#### Exercise:
The full listing below should be copied verbatim.

#### Records for the task:
__________________________________________________

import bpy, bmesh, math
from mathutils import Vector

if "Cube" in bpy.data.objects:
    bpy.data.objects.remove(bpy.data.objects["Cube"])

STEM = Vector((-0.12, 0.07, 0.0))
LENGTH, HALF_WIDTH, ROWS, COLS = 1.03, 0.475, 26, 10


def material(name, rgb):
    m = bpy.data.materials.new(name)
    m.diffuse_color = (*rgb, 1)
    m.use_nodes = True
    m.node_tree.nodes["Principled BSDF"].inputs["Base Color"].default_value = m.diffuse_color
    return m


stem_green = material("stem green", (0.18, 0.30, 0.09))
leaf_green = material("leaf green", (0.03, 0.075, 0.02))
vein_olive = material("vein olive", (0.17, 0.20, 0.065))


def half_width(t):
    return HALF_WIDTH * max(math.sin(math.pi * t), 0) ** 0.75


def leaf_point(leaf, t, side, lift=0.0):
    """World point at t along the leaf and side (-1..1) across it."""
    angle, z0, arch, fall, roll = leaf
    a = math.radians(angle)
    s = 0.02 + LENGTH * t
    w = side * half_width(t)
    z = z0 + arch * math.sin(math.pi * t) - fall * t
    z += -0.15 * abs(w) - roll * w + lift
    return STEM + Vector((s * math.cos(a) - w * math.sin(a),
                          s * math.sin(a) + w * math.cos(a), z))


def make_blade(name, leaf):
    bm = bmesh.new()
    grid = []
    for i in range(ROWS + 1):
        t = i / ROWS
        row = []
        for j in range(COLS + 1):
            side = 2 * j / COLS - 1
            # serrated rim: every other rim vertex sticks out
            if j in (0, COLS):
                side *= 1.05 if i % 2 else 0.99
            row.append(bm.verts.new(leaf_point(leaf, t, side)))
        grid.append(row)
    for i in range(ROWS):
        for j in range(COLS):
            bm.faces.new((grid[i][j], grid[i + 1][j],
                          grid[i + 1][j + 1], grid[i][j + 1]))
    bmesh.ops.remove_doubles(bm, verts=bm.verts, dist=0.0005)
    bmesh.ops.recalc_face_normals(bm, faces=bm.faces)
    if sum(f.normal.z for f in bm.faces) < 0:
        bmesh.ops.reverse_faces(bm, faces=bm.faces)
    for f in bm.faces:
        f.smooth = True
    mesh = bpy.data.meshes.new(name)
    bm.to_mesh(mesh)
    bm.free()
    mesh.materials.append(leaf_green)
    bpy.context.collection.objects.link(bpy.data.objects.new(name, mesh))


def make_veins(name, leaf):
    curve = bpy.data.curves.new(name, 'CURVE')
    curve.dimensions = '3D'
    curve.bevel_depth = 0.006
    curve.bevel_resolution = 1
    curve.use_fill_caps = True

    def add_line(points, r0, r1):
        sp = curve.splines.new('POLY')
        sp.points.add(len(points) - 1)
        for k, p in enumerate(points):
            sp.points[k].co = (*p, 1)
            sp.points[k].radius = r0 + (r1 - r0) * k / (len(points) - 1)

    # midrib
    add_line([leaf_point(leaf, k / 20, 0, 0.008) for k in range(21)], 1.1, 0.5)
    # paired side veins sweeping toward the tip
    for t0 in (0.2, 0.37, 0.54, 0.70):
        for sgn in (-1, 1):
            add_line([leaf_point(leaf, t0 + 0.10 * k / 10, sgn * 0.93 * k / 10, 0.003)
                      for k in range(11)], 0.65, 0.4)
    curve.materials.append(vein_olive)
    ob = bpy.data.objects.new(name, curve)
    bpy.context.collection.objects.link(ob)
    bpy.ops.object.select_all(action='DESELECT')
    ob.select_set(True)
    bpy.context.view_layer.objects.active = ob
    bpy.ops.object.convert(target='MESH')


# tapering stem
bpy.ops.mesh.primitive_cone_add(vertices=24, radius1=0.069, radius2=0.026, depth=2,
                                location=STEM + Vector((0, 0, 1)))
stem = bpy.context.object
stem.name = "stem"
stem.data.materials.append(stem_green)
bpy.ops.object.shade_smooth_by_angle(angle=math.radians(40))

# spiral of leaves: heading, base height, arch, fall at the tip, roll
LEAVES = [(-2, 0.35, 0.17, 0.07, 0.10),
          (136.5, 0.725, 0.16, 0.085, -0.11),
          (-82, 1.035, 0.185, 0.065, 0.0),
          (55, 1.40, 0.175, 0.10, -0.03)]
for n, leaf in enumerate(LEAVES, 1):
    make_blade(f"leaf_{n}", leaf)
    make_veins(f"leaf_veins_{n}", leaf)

__________________________________________________

#### Reply to the task:
import bpy, bmesh, math
from mathutils import Vector

if "Cube" in bpy.data.objects:
    bpy.data.objects.remove(bpy.data.objects["Cube"])

STEM = Vector((-0.12, 0.07, 0.0))
LENGTH, HALF_WIDTH, ROWS, COLS = 1.03, 0.475, 26, 10


def material(name, rgb):
    m = bpy.data.materials.new(name)
    m.diffuse_color = (*rgb, 1)
    m.use_nodes = True
    m.node_tree.nodes["Principled BSDF"].inputs["Base Color"].default_value = m.diffuse_color
    return m


stem_green = material("stem green", (0.18, 0.30, 0.09))
leaf_green = material("leaf green", (0.03, 0.075, 0.02))
vein_olive = material("vein olive", (0.17, 0.20, 0.065))


def half_width(t):
    return HALF_WIDTH * max(math.sin(math.pi * t), 0) ** 0.75


def leaf_point(leaf, t, side, lift=0.0):
    """World point at t along the leaf and side (-1..1) across it."""
    angle, z0, arch, fall, roll = leaf
    a = math.radians(angle)
    s = 0.02 + LENGTH * t
    w = side * half_width(t)
    z = z0 + arch * math.sin(math.pi * t) - fall * t
    z += -0.15 * abs(w) - roll * w + lift
    return STEM + Vector((s * math.cos(a) - w * math.sin(a),
                          s * math.sin(a) + w * math.cos(a), z))


def make_blade(name, leaf):
    bm = bmesh.new()
    grid = []
    for i in range(ROWS + 1):
        t = i / ROWS
        row = []
        for j in range(COLS + 1):
            side = 2 * j / COLS - 1
            # serrated rim: every other rim vertex sticks out
            if j in (0, COLS):
                side *= 1.05 if i % 2 else 0.99
            row.append(bm.verts.new(leaf_point(leaf, t, side)))
        grid.append(row)
    for i in range(ROWS):
        for j in range(COLS):
            bm.faces.new((grid[i][j], grid[i + 1][j],
                          grid[i + 1][j + 1], grid[i][j + 1]))
    bmesh.ops.remove_doubles(bm, verts=bm.verts, dist=0.0005)
    bmesh.ops.recalc_face_normals(bm, faces=bm.faces)
    if sum(f.normal.z for f in bm.faces) < 0:
        bmesh.ops.reverse_faces(bm, faces=bm.faces)
    for f in bm.faces:
        f.smooth = True
    mesh = bpy.data.meshes.new(name)
    bm.to_mesh(mesh)
    bm.free()
    mesh.materials.append(leaf_green)
    bpy.context.collection.objects.link(bpy.data.objects.new(name, mesh))


def make_veins(name, leaf):
    curve = bpy.data.curves.new(name, 'CURVE')
    curve.dimensions = '3D'
    curve.bevel_depth = 0.006
    curve.bevel_resolution = 1
    curve.use_fill_caps = True

    def add_line(points, r0, r1):
        sp = curve.splines.new('POLY')
        sp.points.add(len(points) - 1)
        for k, p in enumerate(points):
            sp.points[k].co = (*p, 1)
            sp.points[k].radius = r0 + (r1 - r0) * k / (len(points) - 1)

    # midrib
    add_line([leaf_point(leaf, k / 20, 0, 0.008) for k in range(21)], 1.1, 0.5)
    # paired side veins sweeping toward the tip
    for t0 in (0.2, 0.37, 0.54, 0.70):
        for sgn in (-1, 1):
            add_line([leaf_point(leaf, t0 + 0.10 * k / 10, sgn * 0.93 * k / 10, 0.003)
                      for k in range(11)], 0.65, 0.4)
    curve.materials.append(vein_olive)
    ob = bpy.data.objects.new(name, curve)
    bpy.context.collection.objects.link(ob)
    bpy.ops.object.select_all(action='DESELECT')
    ob.select_set(True)
    bpy.context.view_layer.objects.active = ob
    bpy.ops.object.convert(target='MESH')


# tapering stem
bpy.ops.mesh.primitive_cone_add(vertices=24, radius1=0.069, radius2=0.026, depth=2,
                                location=STEM + Vector((0, 0, 1)))
stem = bpy.context.object
stem.name = "stem"
stem.data.materials.append(stem_green)
bpy.ops.object.shade_smooth_by_angle(angle=math.radians(40))

# spiral of leaves: heading, base height, arch, fall at the tip, roll
LEAVES = [(-2, 0.35, 0.17, 0.07, 0.10),
          (136.5, 0.725, 0.16, 0.085, -0.11),
          (-82, 1.035, 0.185, 0.065, 0.0),
          (55, 1.40, 0.175, 0.10, -0.03)]
for n, leaf in enumerate(LEAVES, 1):
    make_blade(f"leaf_{n}", leaf)
    make_veins(f"leaf_veins_{n}", leaf)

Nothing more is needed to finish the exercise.